- What the task requires -
Reproduce all of the records word for word, omitting the pictures.

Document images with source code

══════════

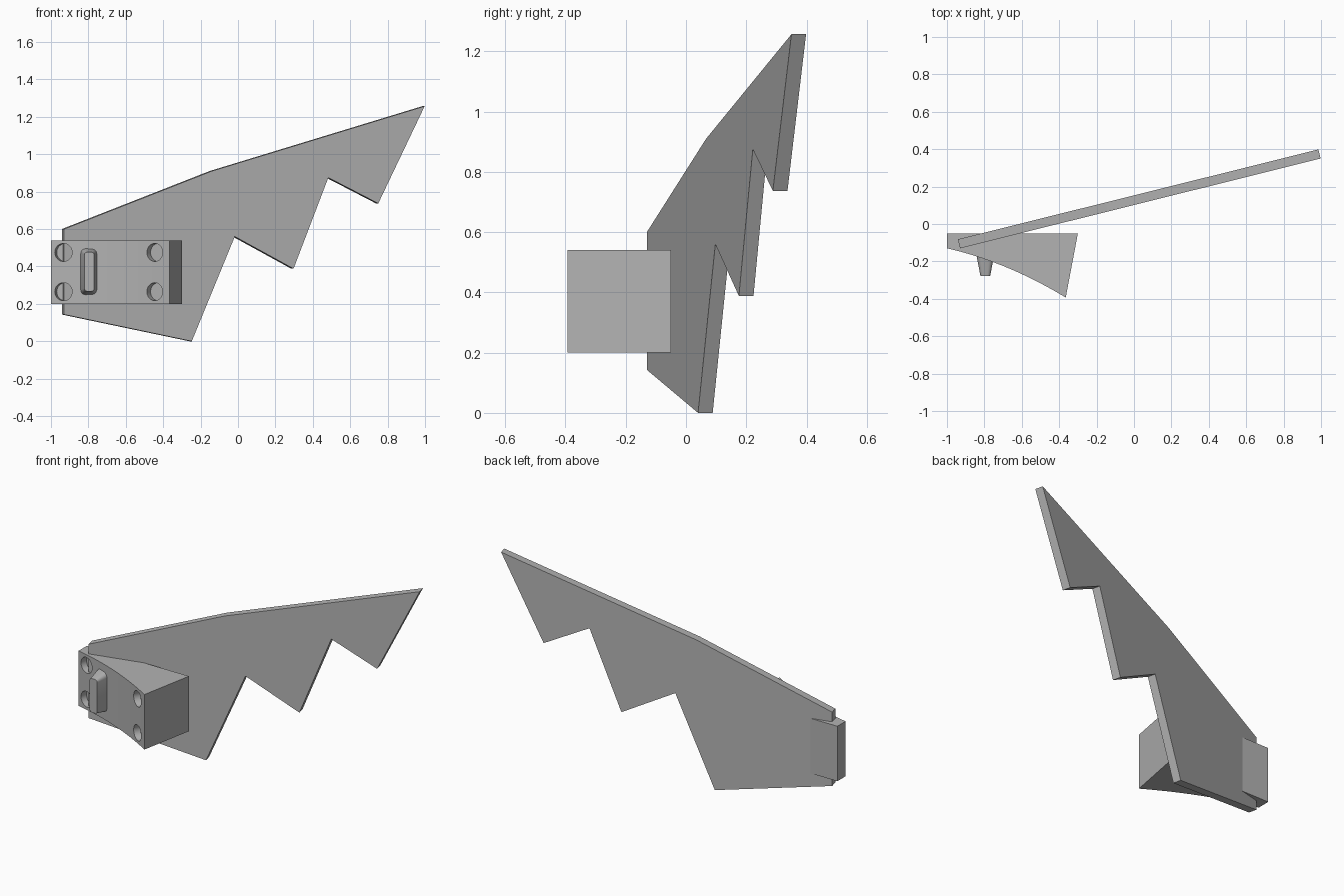
import bpy, bmesh
from math import atan2, pi, radians
from mathutils import Matrix, Vector

cube = bpy.data.objects.get("Cube")
if cube:
    bpy.data.objects.remove(cube, do_unlink=True)

grey = bpy.data.materials.new("plain_grey")
grey.use_nodes = True
colour = (0.45, 0.45, 0.45, 1)
grey.diffuse_color = colour
grey.node_tree.nodes["Principled BSDF"].inputs["Base Color"].default_value = colour


def finish(name, bm):
    bmesh.ops.recalc_face_normals(bm, faces=bm.faces)
    mesh = bpy.data.meshes.new(name)
    bm.to_mesh(mesh)
    bm.free()
    mesh.materials.append(grey)
    obj = bpy.data.objects.new(name, mesh)
    bpy.context.collection.objects.link(obj)
    return obj


def prism(name, points, offset):
    """Extrude a closed 3D outline along an offset."""
    bm = bmesh.new()
    face = bm.faces.new([bm.verts.new(p) for p in points])
    ext = bmesh.ops.extrude_face_region(bm, geom=[face])
    verts = [g for g in ext["geom"] if isinstance(g, bmesh.types.BMVert)]
    bmesh.ops.translate(bm, verts=verts, vec=offset)
    return finish(name, bm)


# Jagged wing plate, swept back
slope = 0.249
outline = [(-0.93, 0.60), (-0.14, 0.91), (0.998, 1.257), (0.75, 0.737),
           (0.483, 0.875), (0.297, 0.388), (-0.017, 0.56), (-0.247, 0),
           (-0.93, 0.143)]
normal = Vector((-slope, 1, 0)).normalized()
prism("wing_plate", [(x, -0.13 + slope * (x + 0.93), z) for x, z in outline],
      normal * 0.05)

# Mounting block with a hollow curved front
left, right = Vector((-1, -0.13)), Vector((-0.365, -0.393))
sag = 0.03


def front_y(x):
    t = (x - left.x) / (right.x - left.x)
    return left.y + (right.y - left.y) * t + 4 * sag * t * (1 - t)


steps = 20
arc = [left.x + (right.x - left.x) * i / steps for i in range(steps + 1)]
base = [(x, front_y(x), 0.2) for x in arc] + [(-0.3, -0.05, 0.2), (-1, -0.05, 0.2)]
block = prism("mounting_block", base, (0, 0, 0.34))

# Four shallow round holes, square to the curved front
bm = bmesh.new()
for x in (-0.933, -0.445):
    grade = (front_y(x + 0.01) - front_y(x - 0.01)) / 0.02
    for z in (0.265, 0.475):
        place = (Matrix.Translation((x, front_y(x), z))
                 @ Matrix.Rotation(atan2(grade, 1), 4, "Z")
                 @ Matrix.Rotation(pi / 2, 4, "X"))
        bmesh.ops.create_cone(bm, cap_ends=True, segments=32, radius1=0.048,
                              radius2=0.048, depth=0.08, matrix=place)
cutter = finish("hole_cutter", bm)
cutter.hide_render = True
cutter.hide_set(True)
cut = block.modifiers.new("holes", "BOOLEAN")
cut.operation = "DIFFERENCE"
cut.solver = "EXACT"
cut.object = cutter
bpy.context.view_layer.update()
graph = bpy.context.evaluated_depsgraph_get()
block.data = bpy.data.meshes.new_from_object(block.evaluated_get(graph))
block.modifiers.clear()
bpy.data.objects.remove(cutter, do_unlink=True)

# Tapered upright tab with rounded corners
bm = bmesh.new()
rings = []
for y, half_x, half_z in ((-0.15, 0.05, 0.13), (-0.19, 0.043, 0.122), (-0.277, 0.026, 0.105)):
    r = half_x * 0.6
    ring = []
    for k, (sx, sz) in enumerate(((1, 1), (-1, 1), (-1, -1), (1, -1))):
        for j in range(5):
            turn = Matrix.Rotation(pi / 2 * (k + j / 4), 2) @ Vector((r, 0))
            ring.append(bm.verts.new((-0.795 + sx * (half_x - r) + turn.x, y,
                                      0.372 + sz * (half_z - r) + turn.y)))
    rings.append(ring)
for a, b in zip(rings, rings[1:]):
    for i in range(len(a)):
        j = (i + 1) % len(a)
        bm.faces.new((a[i], a[j], b[j], b[i]))
bm.faces.new(rings[0])
bm.faces.new(rings[-1])
tab = finish("front_tab", bm)

# Smooth the curved parts, keeping edges sharp
bpy.ops.object.select_all(action="DESELECT")
for obj in (block, tab):
    obj.select_set(True)
bpy.context.view_layer.objects.active = block
bpy.ops.object.shade_smooth_by_angle(angle=radians(30))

══════════

- Response to this task -
import bpy, bmesh
from math import atan2, pi, radians
from mathutils import Matrix, Vector

cube = bpy.data.objects.get("Cube")
if cube:
    bpy.data.objects.remove(cube, do_unlink=True)

grey = bpy.data.materials.new("plain_grey")
grey.use_nodes = True
colour = (0.45, 0.45, 0.45, 1)
grey.diffuse_color = colour
grey.node_tree.nodes["Principled BSDF"].inputs["Base Color"].default_value = colour


def finish(name, bm):
    bmesh.ops.recalc_face_normals(bm, faces=bm.faces)
    mesh = bpy.data.meshes.new(name)
    bm.to_mesh(mesh)
    bm.free()
    mesh.materials.append(grey)
    obj = bpy.data.objects.new(name, mesh)
    bpy.context.collection.objects.link(obj)
    return obj


def prism(name, points, offset):
    """Extrude a closed 3D outline along an offset."""
    bm = bmesh.new()
    face = bm.faces.new([bm.verts.new(p) for p in points])
    ext = bmesh.ops.extrude_face_region(bm, geom=[face])
    verts = [g for g in ext["geom"] if isinstance(g, bmesh.types.BMVert)]
    bmesh.ops.translate(bm, verts=verts, vec=offset)
    return finish(name, bm)


# Jagged wing plate, swept back
slope = 0.249
outline = [(-0.93, 0.60), (-0.14, 0.91), (0.998, 1.257), (0.75, 0.737),
           (0.483, 0.875), (0.297, 0.388), (-0.017, 0.56), (-0.247, 0),
           (-0.93, 0.143)]
normal = Vector((-slope, 1, 0)).normalized()
prism("wing_plate", [(x, -0.13 + slope * (x + 0.93), z) for x, z in outline],
      normal * 0.05)

# Mounting block with a hollow curved front
left, right = Vector((-1, -0.13)), Vector((-0.365, -0.393))
sag = 0.03


def front_y(x):
    t = (x - left.x) / (right.x - left.x)
    return left.y + (right.y - left.y) * t + 4 * sag * t * (1 - t)


steps = 20
arc = [left.x + (right.x - left.x) * i / steps for i in range(steps + 1)]
base = [(x, front_y(x), 0.2) for x in arc] + [(-0.3, -0.05, 0.2), (-1, -0.05, 0.2)]
block = prism("mounting_block", base, (0, 0, 0.34))

# Four shallow round holes, square to the curved front
bm = bmesh.new()
for x in (-0.933, -0.445):
    grade = (front_y(x + 0.01) - front_y(x - 0.01)) / 0.02
    for z in (0.265, 0.475):
        place = (Matrix.Translation((x, front_y(x), z))
                 @ Matrix.Rotation(atan2(grade, 1), 4, "Z")
                 @ Matrix.Rotation(pi / 2, 4, "X"))
        bmesh.ops.create_cone(bm, cap_ends=True, segments=32, radius1=0.048,
                              radius2=0.048, depth=0.08, matrix=place)
cutter = finish("hole_cutter", bm)
cutter.hide_render = True
cutter.hide_set(True)
cut = block.modifiers.new("holes", "BOOLEAN")
cut.operation = "DIFFERENCE"
cut.solver = "EXACT"
cut.object = cutter
bpy.context.view_layer.update()
graph = bpy.context.evaluated_depsgraph_get()
block.data = bpy.data.meshes.new_from_object(block.evaluated_get(graph))
block.modifiers.clear()
bpy.data.objects.remove(cutter, do_unlink=True)

# Tapered upright tab with rounded corners
bm = bmesh.new()
rings = []
for y, half_x, half_z in ((-0.15, 0.05, 0.13), (-0.19, 0.043, 0.122), (-0.277, 0.026, 0.105)):
    r = half_x * 0.6
    ring = []
    for k, (sx, sz) in enumerate(((1, 1), (-1, 1), (-1, -1), (1, -1))):
        for j in range(5):
            turn = Matrix.Rotation(pi / 2 * (k + j / 4), 2) @ Vector((r, 0))
            ring.append(bm.verts.new((-0.795 + sx * (half_x - r) + turn.x, y,
                                      0.372 + sz * (half_z - r) + turn.y)))
    rings.append(ring)
for a, b in zip(rings, rings[1:]):
    for i in range(len(a)):
        j = (i + 1) % len(a)
        bm.faces.new((a[i], a[j], b[j], b[i]))
bm.faces.new(rings[0])
bm.faces.new(rings[-1])
tab = finish("front_tab", bm)

# Smooth the curved parts, keeping edges sharp
bpy.ops.object.select_all(action="DESELECT")
for obj in (block, tab):
    obj.select_set(True)
bpy.context.view_layer.objects.active = block
bpy.ops.object.shade_smooth_by_angle(angle=radians(30))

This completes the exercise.